Recent efforts to treat delusions by means of cognitive behavioral therapy may also be informed by these data. One group of investigators (28, 29) has suggested that such efforts are most likely to be successful when patients begin with some inherent doubts about their delusional beliefs. If that proves to be correct, patients with schizophrenia and with grandiose and religious delusions, all of whom scored significantly higher on ratings of conviction, may be least susceptible to cognitive behavioral interventions.

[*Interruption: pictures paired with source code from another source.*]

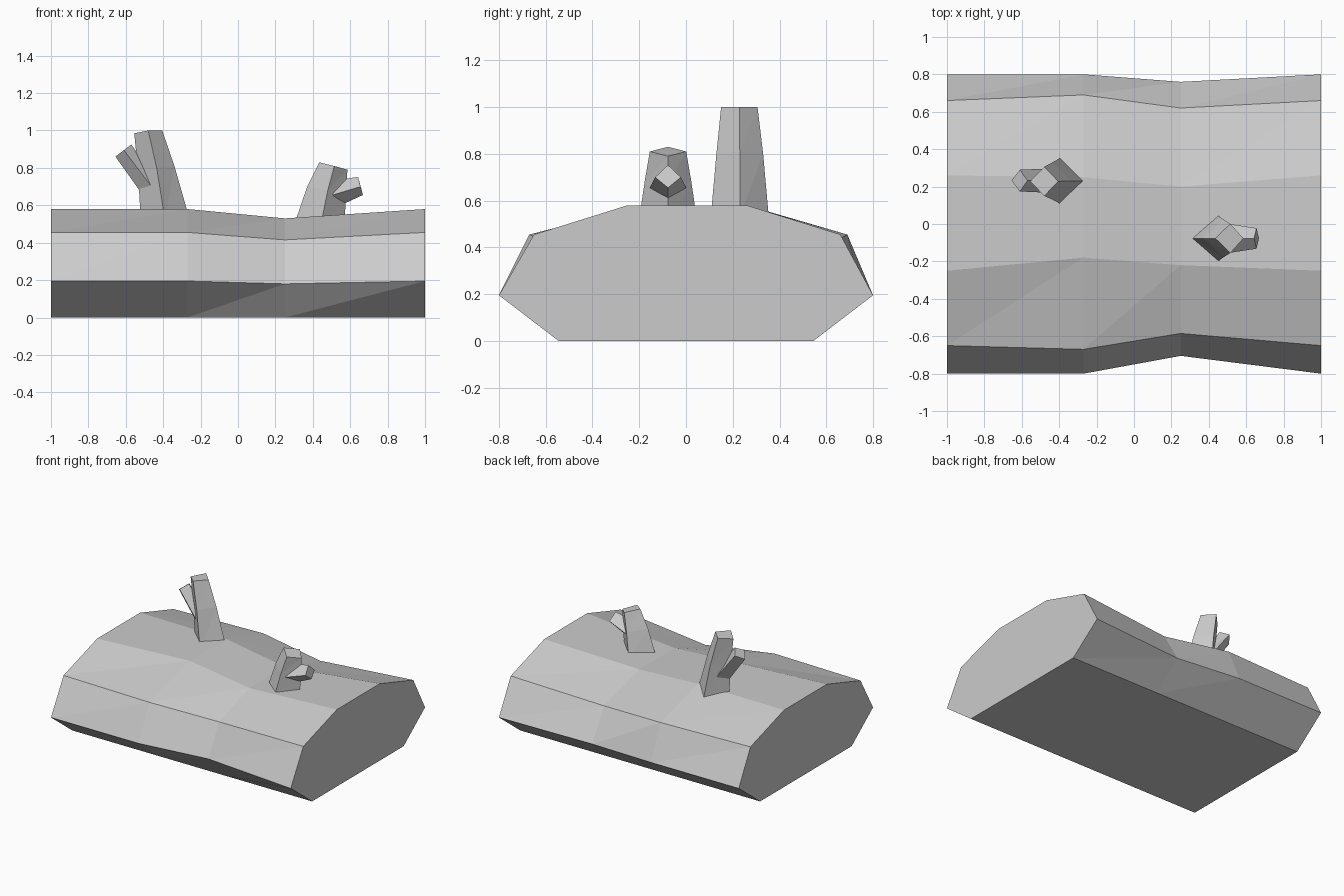
import bpy, bmesh

if "Cube" in bpy.data.objects:
    bpy.data.objects.remove(bpy.data.objects["Cube"])

grey = bpy.data.materials.new("bark_grey")
grey.diffuse_color = (0.6, 0.6, 0.6, 1)
grey.use_nodes = True
grey.node_tree.nodes["Principled BSDF"].inputs["Base Color"].default_value = grey.diffuse_color


def loft(name, rings):
    """Skin matching rings of points with flat triangles and cap both ends."""
    bm = bmesh.new()
    loops = [[bm.verts.new(p) for p in ring] for ring in rings]
    n = len(loops[0])
    for a, b in zip(loops, loops[1:]):
        for j in range(n):
            k = (j + 1) % n
            bm.faces.new((a[j], b[j], b[k]))
            bm.faces.new((a[j], b[k], a[k]))
    bm.faces.new(loops[0])
    bm.faces.new(loops[-1])
    bmesh.ops.recalc_face_normals(bm, faces=bm.faces)
    mesh = bpy.data.meshes.new(name)
    bm.to_mesh(mesh)
    bm.free()
    mesh.materials.append(grey)
    obj = bpy.data.objects.new(name, mesh)
    bpy.context.collection.objects.link(obj)
    return obj


# Log: x, heights (rim, shoulder, top), y from front rim over to back rim
stations = [
    (-1.00, (0.195, 0.455, 0.58), (-0.80, -0.65, -0.25, 0.26, 0.66, 0.80)),
    (-0.27, (0.195, 0.455, 0.58), (-0.80, -0.67, -0.18, 0.25, 0.69, 0.80)),
    (0.25, (0.18, 0.415, 0.53), (-0.705, -0.585, -0.22, 0.20, 0.62, 0.76)),
    (1.00, (0.195, 0.455, 0.58), (-0.80, -0.65, -0.25, 0.26, 0.66, 0.80)),
]
rings = []
for x, z, ys in stations:
    heights = z + z[::-1]
    rings.append([(x, -0.545, 0)] + [(x, y, h) for y, h in zip(ys, heights)]
                 + [(x, 0.545, 0)])
loft("log", rings)


def diamond(left, mid, right, yc, half):
    """Four-cornered ring; left, mid and right are (x, z) pairs."""
    return [(left[0], yc, left[1]), (mid[0], yc - half, mid[1]),
            (right[0], yc, right[1]), (mid[0], yc + half, mid[1])]


# Tall stub and its side twig
loft("tall_stub", [
    diamond((-0.52, 0.52), (-0.39, 0.52), (-0.26, 0.53), 0.23, 0.125),
    diamond((-0.535, 0.79), (-0.435, 0.80), (-0.34, 0.81), 0.23, 0.10),
    diamond((-0.555, 0.985), (-0.48, 1.0), (-0.405, 1.0), 0.228, 0.078)])
loft("tall_stub_twig", [
    diamond((-0.52, 0.67), (-0.455, 0.69), (-0.43, 0.72), 0.232, 0.065),
    diamond((-0.655, 0.86), (-0.61, 0.895), (-0.57, 0.925), 0.232, 0.058)])

# Short stub and its side twig
loft("short_stub", [
    diamond((0.305, 0.51), (0.445, 0.51), (0.57, 0.51), -0.077, 0.125),
    diamond((0.37, 0.70), (0.48, 0.68), (0.578, 0.67), -0.077, 0.10),
    diamond((0.435, 0.83), (0.515, 0.81), (0.585, 0.79), -0.077, 0.078)])
loft("short_stub_twig", [
    diamond((0.57, 0.61), (0.505, 0.655), (0.50, 0.73), -0.077, 0.078),
    diamond((0.668, 0.655), (0.655, 0.70), (0.642, 0.752), -0.077, 0.055)])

The MacArthur-Maudsley Delusions Assessment Schedule appears to offer a practical means of assessing the dimensions of delusional beliefs. In this study, even with a majority of the interviewers lacking clinical backgrounds, most dimensions were scored reliably; this points to the potential use of the MacArthur-Maudsley Delusions Assessment Schedule in large-scale, community-based studies. The data on dimensional characteristics associated with diagnoses and types of delusions provide substantial reassurance regarding the validity of the resulting scores. Further exploration of the characteristics of the instrument and its relationship to other approaches of assessing delusions is warranted.
Received May 18, 1998; revisions received Nov. 20, 1998, and April 16, 1999; accepted April 30, 1999. From the Department of Psychiatry, University of Massachusetts Medical School; the Policy Research Associates, Inc., Delmar, N.Y.; and Health Sciences, University of Pittsburgh School of Medicine. Address reprint requests to Dr. Appelbaum, Department of Psychiatry, University of Massachusetts Medical School, Worcester, MA 01655; firstname.lastname@example.org (e-mail). Supported by the Research Network on Mental Health and the Law of the John D. and Catherine T. MacArthur Foundation; by NIMH grant MH-49696; and in part by a fellowship from the Center for Advanced Studies in the Behavioral Sciences (to Dr. Appelbaum), funded by the Center’s Foundations Fund for Research in Psychiatry and National Science Foundation grant SBR-9022192. The authors thank their collaborators in the MacArthur Violence Risk Assessment Study: John Monahan, Ph.D., Henry Steadman, Ph.D., Ed Mulvey, Ph.D., Thomas Grisso, Ph.D., and Roumen Vesselinov, M.A.
APPENDIX 1. Descriptions of Dimensions in the MacArthur-Maudsley Delusions Assessment Schedule